> What to work on: Of the entries below, restate word for word only the section that runs from the line with "import math" to the line with "bpy.ops.object.select_all(action='DESELECT')", counting both ends.

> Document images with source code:
- Opening Delimiter -

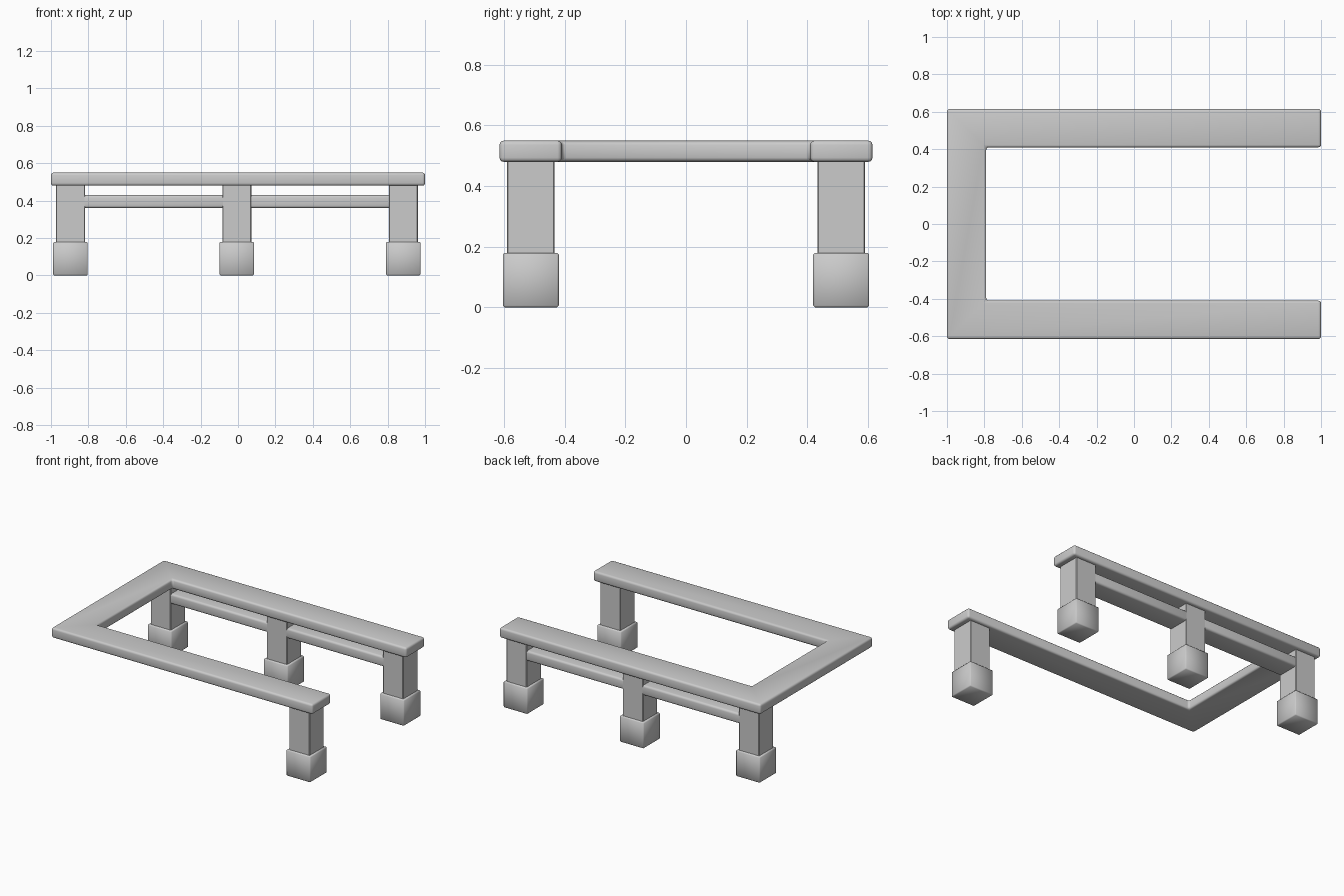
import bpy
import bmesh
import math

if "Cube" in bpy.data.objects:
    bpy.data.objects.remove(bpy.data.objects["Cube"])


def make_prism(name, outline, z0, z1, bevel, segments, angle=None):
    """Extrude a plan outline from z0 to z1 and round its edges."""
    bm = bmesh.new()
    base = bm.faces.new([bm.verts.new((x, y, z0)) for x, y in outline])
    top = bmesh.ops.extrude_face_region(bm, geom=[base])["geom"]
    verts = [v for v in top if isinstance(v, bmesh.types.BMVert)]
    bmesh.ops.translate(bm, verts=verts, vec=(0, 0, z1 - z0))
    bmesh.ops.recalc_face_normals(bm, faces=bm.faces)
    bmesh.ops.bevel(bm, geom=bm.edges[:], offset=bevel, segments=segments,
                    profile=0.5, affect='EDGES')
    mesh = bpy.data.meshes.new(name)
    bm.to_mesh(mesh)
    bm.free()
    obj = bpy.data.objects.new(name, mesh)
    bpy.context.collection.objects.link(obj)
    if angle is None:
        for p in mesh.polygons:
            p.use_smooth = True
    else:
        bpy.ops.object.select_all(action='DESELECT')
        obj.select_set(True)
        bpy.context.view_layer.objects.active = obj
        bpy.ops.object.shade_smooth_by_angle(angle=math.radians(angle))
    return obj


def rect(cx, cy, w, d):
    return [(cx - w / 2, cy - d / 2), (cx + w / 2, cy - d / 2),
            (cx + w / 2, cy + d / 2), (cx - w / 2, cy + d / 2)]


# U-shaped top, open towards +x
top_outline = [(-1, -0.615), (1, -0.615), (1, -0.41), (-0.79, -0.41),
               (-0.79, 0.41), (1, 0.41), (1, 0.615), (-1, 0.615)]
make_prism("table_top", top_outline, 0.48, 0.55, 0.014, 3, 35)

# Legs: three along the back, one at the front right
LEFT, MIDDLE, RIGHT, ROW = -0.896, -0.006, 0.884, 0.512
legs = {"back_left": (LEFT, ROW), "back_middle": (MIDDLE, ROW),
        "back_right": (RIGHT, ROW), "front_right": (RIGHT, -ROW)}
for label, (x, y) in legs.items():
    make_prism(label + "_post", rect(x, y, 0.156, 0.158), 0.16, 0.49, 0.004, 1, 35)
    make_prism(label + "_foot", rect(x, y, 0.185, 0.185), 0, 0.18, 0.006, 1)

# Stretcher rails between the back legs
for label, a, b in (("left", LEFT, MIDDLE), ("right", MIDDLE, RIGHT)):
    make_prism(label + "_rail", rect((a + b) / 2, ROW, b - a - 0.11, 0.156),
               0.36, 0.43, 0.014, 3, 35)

- Closing Delimiter -

> Task output:
import math

if "Cube" in bpy.data.objects:
    bpy.data.objects.remove(bpy.data.objects["Cube"])


def make_prism(name, outline, z0, z1, bevel, segments, angle=None):
    """Extrude a plan outline from z0 to z1 and round its edges."""
    bm = bmesh.new()
    base = bm.faces.new([bm.verts.new((x, y, z0)) for x, y in outline])
    top = bmesh.ops.extrude_face_region(bm, geom=[base])["geom"]
    verts = [v for v in top if isinstance(v, bmesh.types.BMVert)]
    bmesh.ops.translate(bm, verts=verts, vec=(0, 0, z1 - z0))
    bmesh.ops.recalc_face_normals(bm, faces=bm.faces)
    bmesh.ops.bevel(bm, geom=bm.edges[:], offset=bevel, segments=segments,
                    profile=0.5, affect='EDGES')
    mesh = bpy.data.meshes.new(name)
    bm.to_mesh(mesh)
    bm.free()
    obj = bpy.data.objects.new(name, mesh)
    bpy.context.collection.objects.link(obj)
    if angle is None:
        for p in mesh.polygons:
            p.use_smooth = True
    else:
        bpy.ops.object.select_all(action='DESELECT')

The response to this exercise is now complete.